If you have a special girl in your life — a daughter, granddaughter, wife, mom or auntie — this would be a great time to do something fun for them. Tuesday, March 3, is Girls’ Day or Hinamatsuri, a Japanese holiday that offers wishes of health and happiness to girls.
I always dreaded getting asked to recite Nihongo during my years at Long Beach Japanese School, but I loved Girls’ Day. A display of hina ningyo would be set on the stage of the school’s auditorium and we’d all be brought in for an assembly and treats.
The school’s hina ningyo were magnificent. My mom had a much smaller set, encased in glass, that we would sometimes put out in the foyer. At Long Beach, the emperor and empress were seated regally at the top, framed by a golden screen, followed by descending tiers of richly costumed musicians, attendants, courtiers, guards, and trays of food and orange and sakura trees. To a JA kid, who probably topped out somewhere south of four feet tall at the time, the whole display was splendidly gargantuan.
I’m not sure if there is any meaning to the dolls, other than their beauty. Although Hinamatsuri started in the 17th century or Edo era, its aesthetic is Heian (794-1185 A.D.), and embodies the era’s culture, beauty and refinement. Heian court life is depicted as a time of art for art’s sake: a fold of cloth, a line of poetry, the draping of a sleeve — small, precise points of beauty. During the Heian era, Murasaki Shikibu wrote what is widely considered the world’s first novel, “The Tale of Genji,” while she was a lady-in-waiting to the empress.
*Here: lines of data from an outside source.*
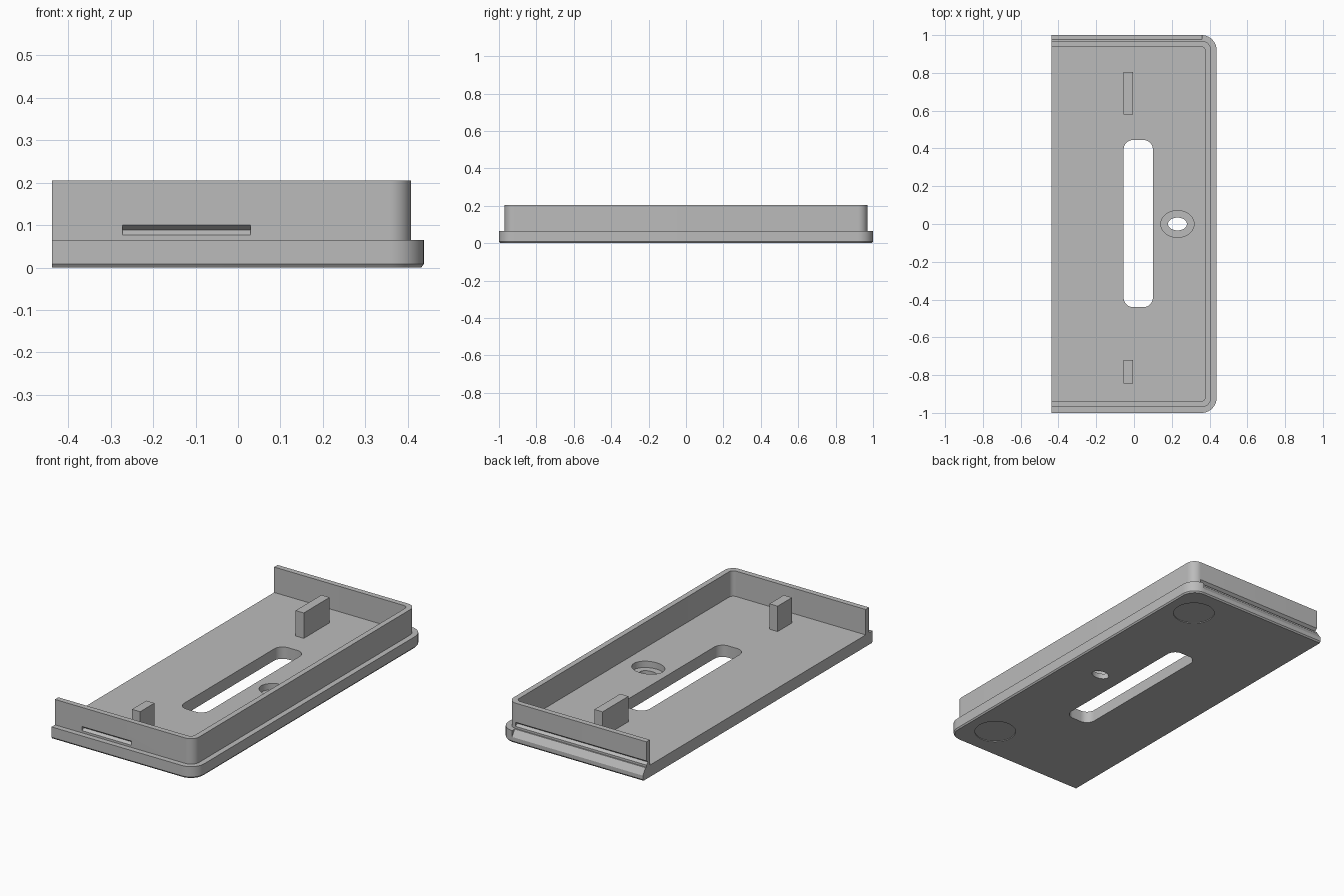
import bpy, bmesh, math

cube = bpy.data.objects.get("Cube")
if cube:
    bpy.data.objects.remove(cube, do_unlink=True)

grey = bpy.data.materials.new("plain grey")
grey.use_nodes = True
colour = (0.5, 0.5, 0.5, 1)
grey.diffuse_color = colour
grey.node_tree.nodes["Principled BSDF"].inputs["Base Color"].default_value = colour

OPEN_X, CLOSED_X = -0.4375, 0.4375
FLOOR, TOP = 0.065, 0.205


def arc(cx, cy, rx, ry, start, end, steps=10):
    angles = [math.radians(start + (end - start) * i / steps) for i in range(steps + 1)]
    return [(cx + rx * math.cos(a), cy + ry * math.sin(a)) for a in angles]


def tray_outline(inset, radius):
    """Outline with two rounded corners on the closed side."""
    x, y = CLOSED_X - inset - radius, 1 - inset - radius
    return ([(OPEN_X, inset - 1)] + arc(x, -y, radius, radius, -90, 0)
            + arc(x, y, radius, radius, 0, 90) + [(OPEN_X, 1 - inset)])


def loft(name, rings):
    """Closed solid through rings of 3D points with equal counts."""
    bm = bmesh.new()
    loops = [[bm.verts.new(p) for p in ring] for ring in rings]
    for low, high in zip(loops, loops[1:]):
        for i in range(len(low)):
            j = (i + 1) % len(low)
            bm.faces.new((low[i], low[j], high[j], high[i]))
    bm.faces.new(loops[0][::-1])
    bm.faces.new(loops[-1])
    bmesh.ops.recalc_face_normals(bm, faces=bm.faces)
    mesh = bpy.data.meshes.new(name)
    bm.to_mesh(mesh)
    bm.free()
    mesh.materials.append(grey)
    obj = bpy.data.objects.new(name, mesh)
    bpy.context.collection.objects.link(obj)
    return obj


def prism(name, outline, z0, z1):
    return loft(name, [[(x, y, z) for x, y in outline] for z in (z0, z1)])


def bar(name, profile, x0, x1):
    """Extrude a (y, z) profile along x."""
    return loft(name, [[(x, y, z) for y, z in profile] for x in (x0, x1)])


def block(name, x0, x1, y0, y1, z0, z1):
    return prism(name, [(x0, y0), (x1, y0), (x1, y1), (x0, y1)], z0, z1)


def cut(obj, cutter):
    cutter.hide_render = True
    mod = obj.modifiers.new("cut", "BOOLEAN")
    mod.operation, mod.solver, mod.object = "DIFFERENCE", "EXACT", cutter
    bpy.context.view_layer.objects.active = obj
    bpy.ops.object.modifier_apply(modifier=mod.name)
    bpy.data.objects.remove(cutter, do_unlink=True)


def smooth(obj):
    bpy.ops.object.select_all(action="DESELECT")
    obj.select_set(True)
    bpy.context.view_layer.objects.active = obj
    bpy.ops.object.shade_smooth_by_angle(angle=math.radians(25))


# Base plate with a small bottom chamfer
base = loft("base_plate", [
    [(x, y, z) for x, y in tray_outline(inset, 0.08 - inset)]
    for inset, z in ((0.006, 0), (0, 0.008), (0, FLOOR))])

# Long rounded window
r = 0.05
window = []
for cx, cy, a in ((0.05, 0.395, 0), (-0.005, 0.395, 90), (-0.005, -0.39, 180), (0.05, -0.39, 270)):
    window += arc(cx, cy, r, r, a, a + 90)
cut(base, prism("window_cutter", window, -0.1, 0.2))

# Oval screw hole with counterbore
for rx, ry, z in ((0.088, 0.071, 0.03), (0.05, 0.034, -0.1)):
    oval = arc(0.23, 0, rx, ry, 0, 360, 40)[:-1]
    cut(base, prism("hole_cutter", oval, z, 0.2))

# Shallow round foot recesses underneath
for y in (-0.81, 0.81):
    disc = arc(0.27, y, 0.107, 0.107, 0, 360, 40)[:-1]
    cut(base, prism("foot_cutter", disc, -0.1, 0.004))

# Sloped lip along the back edge
cut(base, bar("lip_cutter", [(1, 0.03), (0.977, FLOOR), (0.977, 0.1), (1.1, 0.1), (1.1, 0.03)], -0.5, 0.36))
smooth(base)

# Wall on three sides
wall = prism("wall", tray_outline(0.03, 0.05) + tray_outline(0.06, 0.025)[::-1], FLOOR, TOP)


def notch(side):
    return [(side * y, z) for y, z in ((0.97, 0.1), (0.955, 0.088), (0.97, 0.077), (1.05, 0.077), (1.05, 0.1))]


# Short front notch and long back groove
cut(wall, bar("front_notch_cutter", notch(-1), -0.272, 0.03))
cut(wall, bar("back_groove_cutter", notch(1), -0.5, 0.36))
smooth(wall)

# Support posts
block("back_post", -0.055, -0.005, 0.58, 0.805, FLOOR, TOP)
block("front_post", -0.055, -0.005, -0.845, -0.72, FLOOR, TOP)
I mostly studied English literature in college, yet I was always amazed that the first novelist was a Japanese woman, writing some 500 years before Shakespeare was even born.
Murasaki, a woman gifted with creativity and a mastery of words, is still admired hundreds of years later. Now that’s something to celebrate on Girls’ Day.
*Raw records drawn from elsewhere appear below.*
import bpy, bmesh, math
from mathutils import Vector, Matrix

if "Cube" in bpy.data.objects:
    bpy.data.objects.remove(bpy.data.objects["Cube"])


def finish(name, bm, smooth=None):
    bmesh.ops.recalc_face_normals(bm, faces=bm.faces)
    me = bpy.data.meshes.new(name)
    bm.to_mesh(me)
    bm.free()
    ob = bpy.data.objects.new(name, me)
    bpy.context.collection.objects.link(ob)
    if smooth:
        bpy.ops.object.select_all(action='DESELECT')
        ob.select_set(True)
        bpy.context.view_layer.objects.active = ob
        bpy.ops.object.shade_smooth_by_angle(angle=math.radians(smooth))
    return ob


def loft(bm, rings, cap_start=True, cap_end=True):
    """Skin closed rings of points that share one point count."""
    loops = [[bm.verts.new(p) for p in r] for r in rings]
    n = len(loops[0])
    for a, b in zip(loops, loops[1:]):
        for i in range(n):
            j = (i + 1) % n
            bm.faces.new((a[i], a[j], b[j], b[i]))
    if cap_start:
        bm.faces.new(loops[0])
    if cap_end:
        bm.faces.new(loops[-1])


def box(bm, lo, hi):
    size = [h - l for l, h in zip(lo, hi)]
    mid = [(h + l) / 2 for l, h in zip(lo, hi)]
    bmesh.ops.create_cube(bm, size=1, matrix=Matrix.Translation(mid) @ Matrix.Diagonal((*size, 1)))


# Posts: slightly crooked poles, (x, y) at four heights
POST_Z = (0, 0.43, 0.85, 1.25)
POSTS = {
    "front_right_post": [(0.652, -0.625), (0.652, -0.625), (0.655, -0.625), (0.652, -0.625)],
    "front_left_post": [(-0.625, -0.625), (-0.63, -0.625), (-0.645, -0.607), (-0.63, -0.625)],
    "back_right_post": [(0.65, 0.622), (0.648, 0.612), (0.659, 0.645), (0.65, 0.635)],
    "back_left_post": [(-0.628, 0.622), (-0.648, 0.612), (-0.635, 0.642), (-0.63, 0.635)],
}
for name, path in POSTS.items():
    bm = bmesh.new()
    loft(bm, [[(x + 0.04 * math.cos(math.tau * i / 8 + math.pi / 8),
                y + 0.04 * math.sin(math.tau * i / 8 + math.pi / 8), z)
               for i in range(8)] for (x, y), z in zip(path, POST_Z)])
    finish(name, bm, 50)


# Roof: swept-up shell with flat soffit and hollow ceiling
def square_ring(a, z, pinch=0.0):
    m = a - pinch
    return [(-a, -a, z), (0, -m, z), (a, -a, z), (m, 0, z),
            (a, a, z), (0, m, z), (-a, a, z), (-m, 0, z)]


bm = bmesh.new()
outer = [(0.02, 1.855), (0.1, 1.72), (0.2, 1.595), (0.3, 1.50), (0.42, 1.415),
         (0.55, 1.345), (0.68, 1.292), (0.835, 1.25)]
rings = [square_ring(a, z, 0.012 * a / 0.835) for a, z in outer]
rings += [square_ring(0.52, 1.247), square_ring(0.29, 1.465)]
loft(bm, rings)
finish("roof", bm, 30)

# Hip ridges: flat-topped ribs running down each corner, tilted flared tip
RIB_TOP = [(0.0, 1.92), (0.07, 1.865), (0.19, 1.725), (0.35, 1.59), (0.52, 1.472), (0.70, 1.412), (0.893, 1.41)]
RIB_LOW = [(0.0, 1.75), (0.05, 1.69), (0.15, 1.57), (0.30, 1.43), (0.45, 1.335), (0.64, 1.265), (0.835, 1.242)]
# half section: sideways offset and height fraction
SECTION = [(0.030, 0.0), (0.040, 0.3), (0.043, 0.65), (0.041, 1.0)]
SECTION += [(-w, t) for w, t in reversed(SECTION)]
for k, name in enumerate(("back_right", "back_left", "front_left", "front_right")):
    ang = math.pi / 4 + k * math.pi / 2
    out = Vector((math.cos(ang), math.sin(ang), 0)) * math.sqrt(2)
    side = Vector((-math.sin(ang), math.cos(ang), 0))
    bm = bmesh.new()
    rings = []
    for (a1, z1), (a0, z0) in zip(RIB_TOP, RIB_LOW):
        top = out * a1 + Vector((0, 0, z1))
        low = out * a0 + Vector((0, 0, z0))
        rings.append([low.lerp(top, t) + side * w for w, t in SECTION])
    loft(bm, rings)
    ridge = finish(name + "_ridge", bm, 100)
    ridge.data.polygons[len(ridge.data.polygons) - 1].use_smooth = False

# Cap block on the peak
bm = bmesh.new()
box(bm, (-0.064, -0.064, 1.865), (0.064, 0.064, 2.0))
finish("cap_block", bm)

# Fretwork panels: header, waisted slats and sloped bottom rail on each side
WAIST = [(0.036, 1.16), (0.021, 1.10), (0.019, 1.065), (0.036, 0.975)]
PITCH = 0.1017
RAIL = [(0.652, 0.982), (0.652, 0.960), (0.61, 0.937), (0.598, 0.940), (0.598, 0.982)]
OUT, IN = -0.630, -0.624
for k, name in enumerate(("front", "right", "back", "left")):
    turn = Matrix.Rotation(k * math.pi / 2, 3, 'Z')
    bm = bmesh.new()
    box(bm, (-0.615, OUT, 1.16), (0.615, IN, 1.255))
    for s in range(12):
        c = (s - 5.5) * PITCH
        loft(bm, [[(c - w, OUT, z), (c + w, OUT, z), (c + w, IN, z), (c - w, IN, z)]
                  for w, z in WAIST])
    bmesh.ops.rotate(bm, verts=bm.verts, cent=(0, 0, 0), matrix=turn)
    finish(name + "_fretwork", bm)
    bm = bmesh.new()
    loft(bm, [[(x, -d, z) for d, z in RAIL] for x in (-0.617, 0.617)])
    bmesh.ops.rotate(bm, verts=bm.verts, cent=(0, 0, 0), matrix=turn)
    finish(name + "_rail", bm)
* * *
I’m keeping with a Hinamatsuri theme today and this tidbit is tasty.
After lunch at Suehiro on Thursday, we stopped by Fugetsu-Do on First Street to pick up one of my favorite Hinamatsuri traditions, sakura mochi. It’s only available for a short time every year, so I always make sure to pick some up.
The chewy sweet pink rice wrapped up with a salty cherry leaf is a perfect complement to a hot cup of tea. Proprietor Brian Kito said the leaves come directly from Japan and are applied by hand.
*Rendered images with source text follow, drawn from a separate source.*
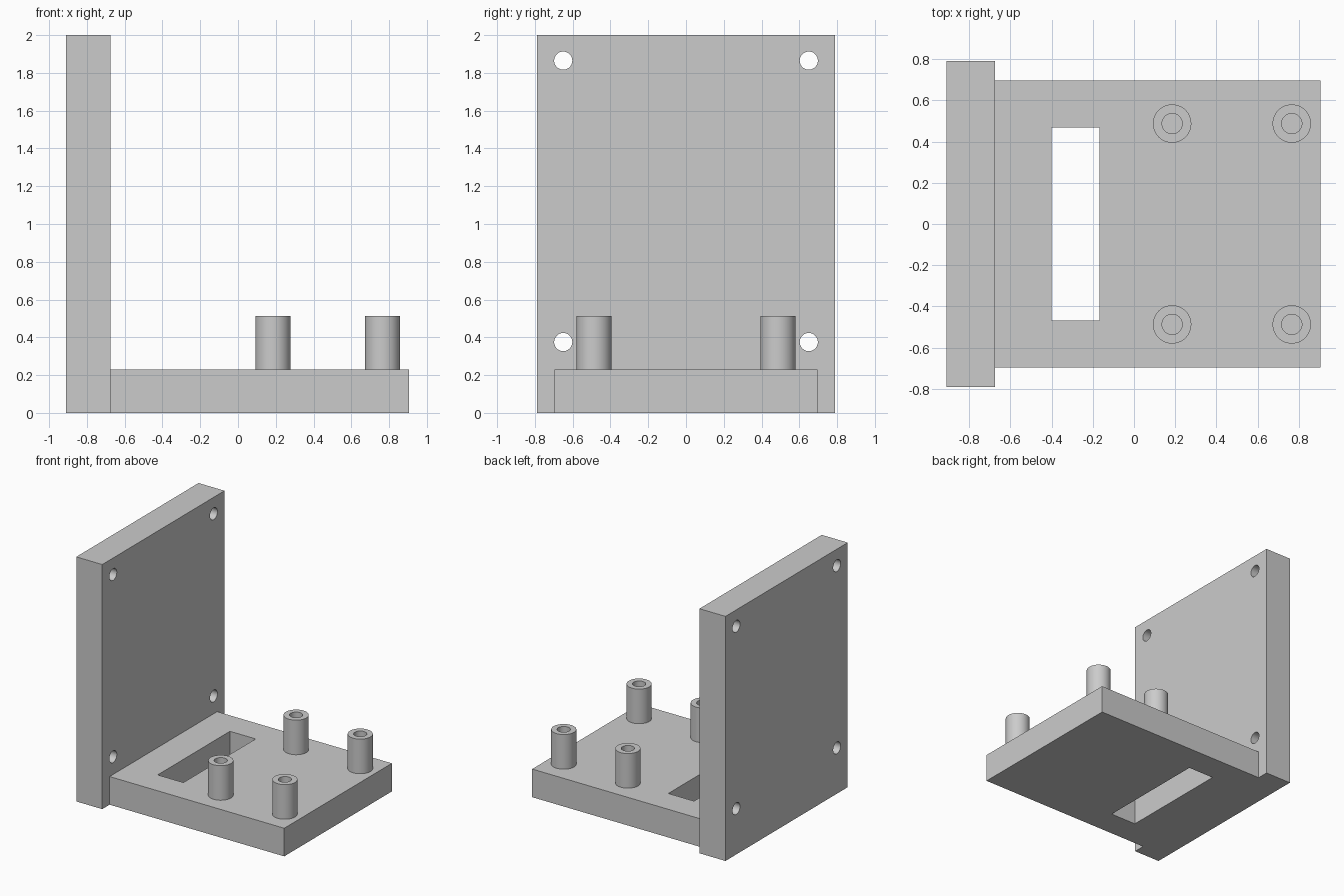
import bpy
import bmesh
from math import pi, radians
from mathutils import Matrix, Vector

cube = bpy.data.objects.get("Cube")
if cube:
    bpy.data.objects.remove(cube, do_unlink=True)

GREY = (0.6, 0.6, 0.6, 1.0)
grey = bpy.data.materials.new("light grey")
grey.use_nodes = True
grey.diffuse_color = GREY
grey.node_tree.nodes["Principled BSDF"].inputs["Base Color"].default_value = GREY


def make_object(name, bm):
    mesh = bpy.data.meshes.new(name)
    bmesh.ops.recalc_face_normals(bm, faces=bm.faces)
    bm.to_mesh(mesh)
    bm.free()
    mesh.materials.append(grey)
    obj = bpy.data.objects.new(name, mesh)
    bpy.context.collection.objects.link(obj)
    return obj


def box(name, low, high):
    low, high = Vector(low), Vector(high)
    bm = bmesh.new()
    bmesh.ops.create_cube(bm, size=1, matrix=Matrix.Translation((low + high) / 2)
                          @ Matrix.Diagonal((*(high - low), 1)))
    return make_object(name, bm)


def rod_along_x(name, centre, radius, length):
    bm = bmesh.new()
    bmesh.ops.create_cone(bm, cap_ends=True, segments=48, radius1=radius,
                          radius2=radius, depth=length,
                          matrix=Matrix.Translation(centre) @ Matrix.Rotation(pi / 2, 4, "Y"))
    return make_object(name, bm)


def cut(target, cutters):
    for cutter in cutters:
        mod = target.modifiers.new("cut", "BOOLEAN")
        mod.operation = "DIFFERENCE"
        mod.solver = "EXACT"
        mod.object = cutter
    bpy.context.view_layer.update()
    evaluated = target.evaluated_get(bpy.context.evaluated_depsgraph_get())
    mesh = bpy.data.meshes.new_from_object(evaluated)
    target.modifiers.clear()
    target.data = mesh
    for cutter in cutters:
        bpy.data.objects.remove(cutter, do_unlink=True)


def tube(name, x, y, bottom, top, outer, inner):
    # Open-ended sleeve: outer wall, top rim and bore
    bm = bmesh.new()
    profile = [(outer, bottom), (outer, top), (inner, top), (inner, bottom)]
    verts = [bm.verts.new((r, 0, z)) for r, z in profile]
    edges = [bm.edges.new(pair) for pair in zip(verts, verts[1:])]
    bmesh.ops.spin(bm, geom=verts + edges, cent=(0, 0, 0), axis=(0, 0, 1),
                   angle=2 * pi, steps=48)
    bmesh.ops.remove_doubles(bm, verts=bm.verts, dist=0.0001)
    bmesh.ops.translate(bm, verts=bm.verts, vec=(x, y, 0))
    return make_object(name, bm)


WALL_X = -0.675
PLATE_TOP = 0.23

# Upright wall with four screw holes
wall = box("upright_wall", (-0.91, -0.79, 0), (WALL_X, 0.79, 2))
cut(wall, [rod_along_x("hole_cutter", (-0.79, y, z), 0.048, 0.5)
           for y in (-0.65, 0.65) for z in (0.375, 1.865)])

# Base plate with a rectangular slot
plate = box("base_plate", (WALL_X, -0.695, 0), (0.905, 0.695, PLATE_TOP))
cut(plate, [box("slot_cutter", (-0.4, -0.467, -0.2), (-0.167, 0.467, 0.5))])

# Hollow standoffs
standoffs = [tube(f"standoff_{side}_{place}", x, y, PLATE_TOP, 0.513, 0.093, 0.049)
             for side, y in (("right", -0.487), ("left", 0.487))
             for place, x in (("inner", 0.185), ("outer", 0.765))]

# Smooth round surfaces while keeping rims sharp
bpy.ops.object.select_all(action="DESELECT")
for obj in [wall, *standoffs]:
    obj.select_set(True)
bpy.context.view_layer.objects.active = wall
bpy.ops.object.shade_smooth_by_angle(angle=radians(30))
At Fugetsu-Do, the display cases right now are filled with pink and pastel manju. Kito explained that they’ll be bringing out more varieties of manju and yokan made especially for the season.
Besides the sakura mochi, also called domyo ji, they have a beautiful strawberry-flavored yokan decorated with delicate sakura petals. He also sells hishimochi, the diamond-shaped mochi depicted in the hina doll displays, as well as a yokan variety.
If cultural awareness among younger Japanese Americans is waning, one way to get them back is through these food traditions.
Here in J-Town, the JACCC is holding a Hinamatsuri event on Sunday where visitors can see their display of hina ningyo and enjoy tea and some snacks. Hopefully there will be some sakura mochi as well.
Over at Fugetsu-Do, the Girls’ Day mochi will be available through March. After that, they gear up for the next holiday: Boys’ Day or Children’s Day.
* * *
Caroline Kennedy, for all her accomplishments in philanthropy and now as U.S. ambassador to Japan, will always remain a girl playing in the Oval Office in the minds of many.
As a young girl in the White House in 1962, Kennedy played with hina dolls, a gift received by her father, President John F. Kennedy. She never knew the identity of the gift-giver to thank them and recently appealed to the Japanese media for help.
Happily, the generous donor has been found: Tsuyako Matsumoto, now 92 and living in a nursing home in Kitami, Hokkaido. According to The Washington Post, Matsumoto was a grocer in Kitami in 1962 when she wrote a letter to President Kennedy, never expecting to receive a reply.
To her surprise she received a thank you letter back from the presidential secretary.
In return, Matsumoto went to a local department store and purchased the beautiful dolls, which are now on display in the ambassador’s residence in Tokyo.
What struck me about the story was that Matsumoto wasn’t wealthy. She used money she earned from knitting and doing odd jobs to purchase and ship the 15 dolls. No doubt they were very expensive, even back in 1962.
It is touching that now at the twilight of her life, Matsumoto is being recognized for this rare gift given so long ago.
When Matsumoto heard the news, her response was amazement. “My mind went blank. I’m simply happy,” she said.
Gwen Muranaka, English editor-in-chief of The Rafu Shimpo, can be contacted at [email protected]om. Opinions expressed are not necessarily those of The Rafu Shimpo.